crime and punishment

My granddad has been making the same jokes about himself and his old mates for as long as I can remember. “You know what they say when you get to my age,” he’ll say with a big grin. “Don’t buy any long playing records. Don’t start reading War and Peace.”

Same difference with Crime and Punishment (well, same difference, different Russian, obv). And even at this comparably earlier stage of life I’m quite likely at this juncture to drop dead without ever getting to the end – or even the beginning – of Dostoyevsky’s dark, philosophical tale of a student and the logic he applies to cold-blooded murder.

Crime and Punishment is, apparently, one of the top ten novels people pretend to have read to look smarter. So it’s a good job writer Chris Hannan has been paying attention on our behalf. His new adaptation of the classic, directed by Dominic Hill, makes for a contemplative, textured thriller.

Twinned with Colin Richmond’s set design – stripping everything away to the very back of the stage, including the wings – the look and feel of the production is instantly evocative. The cast awaits the audience upon arrival, dressed in anachronistic 19th century style – think post-rock t-shirts under heavy woollen coats and glittery corsets on the ladies of the night; but it’s subtle, arguably post-apocalyptic in tone.

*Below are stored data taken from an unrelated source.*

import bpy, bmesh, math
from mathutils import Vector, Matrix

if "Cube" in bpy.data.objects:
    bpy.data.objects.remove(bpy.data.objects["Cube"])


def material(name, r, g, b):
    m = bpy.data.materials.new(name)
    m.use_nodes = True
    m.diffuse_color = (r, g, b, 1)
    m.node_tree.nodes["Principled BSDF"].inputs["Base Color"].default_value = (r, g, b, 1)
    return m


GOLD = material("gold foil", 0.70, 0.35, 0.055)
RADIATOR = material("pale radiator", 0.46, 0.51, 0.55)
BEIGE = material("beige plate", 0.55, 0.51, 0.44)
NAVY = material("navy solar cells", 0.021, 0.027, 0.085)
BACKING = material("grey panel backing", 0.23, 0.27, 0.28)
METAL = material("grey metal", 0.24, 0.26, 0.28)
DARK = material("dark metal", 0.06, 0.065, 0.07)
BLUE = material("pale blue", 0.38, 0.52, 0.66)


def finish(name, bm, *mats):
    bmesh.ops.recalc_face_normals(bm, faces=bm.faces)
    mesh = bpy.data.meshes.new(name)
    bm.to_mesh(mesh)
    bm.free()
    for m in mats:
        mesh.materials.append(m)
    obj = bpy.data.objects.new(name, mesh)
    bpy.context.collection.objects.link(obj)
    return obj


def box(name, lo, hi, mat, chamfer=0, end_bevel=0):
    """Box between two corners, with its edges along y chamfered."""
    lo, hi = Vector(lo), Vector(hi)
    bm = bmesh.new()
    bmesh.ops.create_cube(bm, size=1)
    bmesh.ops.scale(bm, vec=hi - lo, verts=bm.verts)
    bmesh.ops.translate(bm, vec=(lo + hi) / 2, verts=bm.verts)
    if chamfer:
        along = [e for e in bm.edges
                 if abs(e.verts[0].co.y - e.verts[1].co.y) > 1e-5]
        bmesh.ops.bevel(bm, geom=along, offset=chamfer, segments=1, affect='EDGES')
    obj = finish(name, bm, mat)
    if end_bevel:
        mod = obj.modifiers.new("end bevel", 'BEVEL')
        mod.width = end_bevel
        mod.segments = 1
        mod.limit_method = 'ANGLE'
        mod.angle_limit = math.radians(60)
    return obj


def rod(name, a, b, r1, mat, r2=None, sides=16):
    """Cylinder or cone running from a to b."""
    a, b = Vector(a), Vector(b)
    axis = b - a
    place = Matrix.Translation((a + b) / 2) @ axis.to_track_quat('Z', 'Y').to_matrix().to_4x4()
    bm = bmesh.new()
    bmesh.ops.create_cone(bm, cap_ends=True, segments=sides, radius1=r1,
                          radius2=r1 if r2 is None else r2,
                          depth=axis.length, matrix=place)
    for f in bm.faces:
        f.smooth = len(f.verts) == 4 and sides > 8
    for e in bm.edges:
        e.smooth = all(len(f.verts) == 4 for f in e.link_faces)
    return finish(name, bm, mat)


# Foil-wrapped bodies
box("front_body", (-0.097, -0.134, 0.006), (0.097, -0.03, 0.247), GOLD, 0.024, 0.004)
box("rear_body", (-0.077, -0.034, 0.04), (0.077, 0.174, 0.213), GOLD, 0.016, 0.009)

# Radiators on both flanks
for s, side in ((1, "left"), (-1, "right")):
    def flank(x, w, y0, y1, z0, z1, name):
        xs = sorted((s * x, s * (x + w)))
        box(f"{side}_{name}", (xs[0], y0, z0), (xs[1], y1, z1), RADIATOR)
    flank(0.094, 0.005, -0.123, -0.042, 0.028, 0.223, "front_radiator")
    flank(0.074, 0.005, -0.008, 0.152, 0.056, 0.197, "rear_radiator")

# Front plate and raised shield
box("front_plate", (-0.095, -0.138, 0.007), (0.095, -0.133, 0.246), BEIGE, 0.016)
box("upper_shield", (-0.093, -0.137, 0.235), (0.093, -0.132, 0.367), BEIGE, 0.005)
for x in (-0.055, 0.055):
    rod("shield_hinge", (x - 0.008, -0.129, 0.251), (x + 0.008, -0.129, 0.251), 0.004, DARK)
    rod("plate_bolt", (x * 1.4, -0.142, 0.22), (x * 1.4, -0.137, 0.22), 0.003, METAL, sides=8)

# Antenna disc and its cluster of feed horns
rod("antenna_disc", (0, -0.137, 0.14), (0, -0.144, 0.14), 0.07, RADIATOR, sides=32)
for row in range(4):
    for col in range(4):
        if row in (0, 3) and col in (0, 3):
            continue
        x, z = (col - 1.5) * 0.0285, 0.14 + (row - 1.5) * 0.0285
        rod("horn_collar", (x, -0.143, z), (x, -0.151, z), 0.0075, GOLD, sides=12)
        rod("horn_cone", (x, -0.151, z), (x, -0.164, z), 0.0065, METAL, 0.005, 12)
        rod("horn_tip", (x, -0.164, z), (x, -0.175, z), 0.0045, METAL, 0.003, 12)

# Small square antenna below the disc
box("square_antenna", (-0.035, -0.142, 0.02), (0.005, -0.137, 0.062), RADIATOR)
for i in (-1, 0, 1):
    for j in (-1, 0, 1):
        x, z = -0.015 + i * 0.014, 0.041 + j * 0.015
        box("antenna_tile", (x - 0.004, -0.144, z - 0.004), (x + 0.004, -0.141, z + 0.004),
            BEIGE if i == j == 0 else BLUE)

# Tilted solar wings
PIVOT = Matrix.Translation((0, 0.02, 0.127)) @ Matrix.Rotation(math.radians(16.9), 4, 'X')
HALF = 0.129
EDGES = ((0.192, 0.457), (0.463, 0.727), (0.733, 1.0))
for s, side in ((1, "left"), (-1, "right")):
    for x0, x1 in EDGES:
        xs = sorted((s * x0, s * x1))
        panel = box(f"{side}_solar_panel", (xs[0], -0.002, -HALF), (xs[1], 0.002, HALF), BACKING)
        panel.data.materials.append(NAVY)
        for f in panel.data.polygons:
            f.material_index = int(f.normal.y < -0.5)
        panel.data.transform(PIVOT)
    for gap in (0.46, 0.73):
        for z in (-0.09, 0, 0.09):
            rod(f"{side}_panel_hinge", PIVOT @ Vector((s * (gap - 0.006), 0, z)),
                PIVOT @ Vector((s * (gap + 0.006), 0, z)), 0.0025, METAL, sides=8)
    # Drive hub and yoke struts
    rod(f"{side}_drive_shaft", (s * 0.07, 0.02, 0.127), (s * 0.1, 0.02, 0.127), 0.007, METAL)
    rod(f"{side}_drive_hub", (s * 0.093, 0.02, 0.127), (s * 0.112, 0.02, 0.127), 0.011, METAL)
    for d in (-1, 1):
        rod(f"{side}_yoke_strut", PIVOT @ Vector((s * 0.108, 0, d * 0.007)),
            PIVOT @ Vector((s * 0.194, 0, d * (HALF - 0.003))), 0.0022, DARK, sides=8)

It has a tense atmosphere, assured and almost stylishly aloof, that brought to mind Stephen Berkhoff’s wonderful production of Oedipus at the Playhouse a couple of years back. This is also probably as they share the device of having all actors on stage throughout, serving as Greek chorus and musical accompaniment as required.

At the heart of it is a breathtaking performance from Adam Best as Raskolnikov – or Rodya, the student whose superiority complex leads to slaughter. With a gentle Irish lilt belying the dark state of mind of our protagonist, the play stands or falls on the audience somehow remaining sympathetic – or at least fascinated – with him, despite the spark of inhumanity that lead to his crimes. Best manages this exceptionally well.

As Rodya attempts to outsmart and double bluff the police, possibly subliminally wanting to be caught as his mind further warps and games are played, the tension is unbearable. If we weren’t hanging on every word, it simply wouldn’t work. George Costigan – Everyman alumni of Rita, Sue and Bob Too – doubles up in roles and acts as if he was born to tread the Playhouse boards. Jessica Hardwick as God-fearing prostitute Sonya, gives a beautiful performance.

The violence, although off stage, and anticipated, is heart-stopping; and the subtle, skilful lighting design of Chris Davey brings a highly defined look to the stage that draws the audience in all the more. Neither is this version – a co-production with the Citizens Theatre Glasgow and Royal Lyceum in Edinburgh – too long, as the one hour 20 minute first act is followed by a shorter second act that on balance makes it no more of a stretch than any other stage show.

Everything about this production makes for finely-balanced, intelligent, and quite brilliant theatre. Exciting writing, stylish design, and strong performances combine for a play that showcases theatre-making at its very best.

Crime And Punishment
Liverpool Playhouse
Until 19 October